Fr. Williams also expounded the necessity of the Church’s having both a fulltime sexton and a fulltime secretary “ with emphasis on the need for a fulltime secretary instead of one employed on a halftime basis as the situation is at present.” The Rector said that he “just does not have the time to attend to his most important duties and also have to do a lot of his own secretarial work.” Another important item on the list for the future was the “remodeling of the Parish Hall,” including an improved cooling system, the refinishing of the interior walls, and the addition of an “electric water cooler.” Moreover, according to Fr. Williams’s report, “renovation of the Rector’s office” was a must “as soon as . . . feasible.” Finally, the report addressed the issue of Christ Church’s annual giving to the Diocese of Georgia, which was 11 percent below the figure asked by the Diocese. According to the Minutes of October 13, 1964, Vestry’s reaction to the Long Range Planning Committee’s statement of needs was the decision “that no action could be taken on these matters at the present time.” Then, before adjournment, Fr. Williams informed Vestry that “Bishop [Stuart had] told him he must have $1,000.00 from each Parish in the Diocese (or as near to that amount as possible) for . . . Sewanee, and the money will be needed by 12-31-64.” This request from Bishop Stuart “was referred to the Finance Committee for study.”

Fr. Williams reported to Vestry for the Church Furnishing Committee in the meeting of November 16, 1964. He stated that both a frontal and a super-frontal for the altar were on order and contended that they would “help refurbish the Sanctuary.” In addition, the St. Lydia Guild had “presented the Church with a beautiful Book of Remembrance,” and the Guild also was to “present the Church with a stand and glass case with which to . . . [enclose] the same.” Mr. Hulyn Smith was present at this session to request that Vestry allow him “to take up the old shrubbery directly in front of the Church . . . and replace it with appropriate plants. . . .” He offered to do the necessary work “at his own expense but, also, at his own convenience during the next four months.” Vestry passed an Eager-Fitzsimons motion to give Mr. Smith permission to proceed with his project. Finally, Vestry heard an analysis of the status of Christ Church’s finances as 1964 drew near its end. The gist of the analysis was that Christ Church in 1964 had had eighty-nine pledges that provided income of $21,388.00. The Every Member Canvass for 1965 had produced one hundred seven pledges totaling $30,093.50, an increase of $8,795.50 over 1964. The rate of increase was 40.7 percent, an unusually good result achieved under the leadership of Harrison Tillman who served as chairman of the canvass.

The Rector’s announcement to the Vestry on November 16, 1964, that a frontal and super-frontal for the altar had been ordered was apparently a source of some consternation on the part of vestrymen and led to a called meeting on November 29, 1964. Fr. Williams asked Senior Warden Bill Eager, Jr. to “read some resolutions” that he, the Rector, recommended.
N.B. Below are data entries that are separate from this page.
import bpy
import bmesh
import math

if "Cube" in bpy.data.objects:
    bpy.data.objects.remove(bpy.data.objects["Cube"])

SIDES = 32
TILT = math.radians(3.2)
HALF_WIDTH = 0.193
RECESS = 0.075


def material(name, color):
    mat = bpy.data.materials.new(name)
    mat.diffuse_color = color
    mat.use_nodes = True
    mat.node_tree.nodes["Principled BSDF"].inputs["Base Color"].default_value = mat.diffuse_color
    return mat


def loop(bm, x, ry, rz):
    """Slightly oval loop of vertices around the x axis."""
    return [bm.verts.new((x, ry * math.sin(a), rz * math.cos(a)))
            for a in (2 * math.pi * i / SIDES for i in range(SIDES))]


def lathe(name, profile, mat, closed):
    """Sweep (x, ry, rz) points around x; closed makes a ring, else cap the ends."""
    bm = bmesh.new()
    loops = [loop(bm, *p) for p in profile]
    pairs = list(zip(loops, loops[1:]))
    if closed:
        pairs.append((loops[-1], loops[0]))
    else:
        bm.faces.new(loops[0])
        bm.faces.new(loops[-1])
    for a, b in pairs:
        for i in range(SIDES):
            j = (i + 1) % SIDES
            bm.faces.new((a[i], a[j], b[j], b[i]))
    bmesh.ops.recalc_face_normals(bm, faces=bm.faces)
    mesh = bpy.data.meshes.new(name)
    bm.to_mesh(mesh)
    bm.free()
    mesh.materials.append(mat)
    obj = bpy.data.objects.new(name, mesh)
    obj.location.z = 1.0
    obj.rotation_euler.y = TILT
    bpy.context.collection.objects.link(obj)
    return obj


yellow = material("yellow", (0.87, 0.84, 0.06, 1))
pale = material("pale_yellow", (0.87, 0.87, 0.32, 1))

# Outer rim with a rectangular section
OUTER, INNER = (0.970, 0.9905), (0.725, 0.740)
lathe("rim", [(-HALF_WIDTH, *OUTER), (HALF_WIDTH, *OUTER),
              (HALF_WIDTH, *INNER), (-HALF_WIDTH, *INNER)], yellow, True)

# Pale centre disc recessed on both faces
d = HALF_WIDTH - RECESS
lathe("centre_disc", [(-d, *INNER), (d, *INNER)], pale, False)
Once read, the resolutions “would then be open for discussion.” According to the Minutes of this meeting, the resolutions were read and “discussed at length.” The outcome of the debate was two motions. First, John Oliver moved, with second by Jack Fitzsimons, that “the Rector be authorized to purchase a frontal and super-frontal for the altar.“ Vestry unanimously approved that motion. Second, George Twiggs moved, and Bill Eager, Jr. seconded, that Vestry accept the following resolution:

Resolved that the Vestry of Christ Church goes on record to recommend changes in the Chancel and Sanctuary and authorize through a budgetary item of $1,500.00 to extend the current note in 1965 to finance the changes which are approved by the 1965 Vestry. The Vestry also recommends that the incoming Vestry write a letter to Mr. Brevard Williams, Interior Decorator, asking him to present his plan personally for said changes at the earliest convenient time, so that the Vestry can approve and decide upon the specific details of the plan—and clearly understand what is involved.

The motion passed unanimously.

More on this story next time.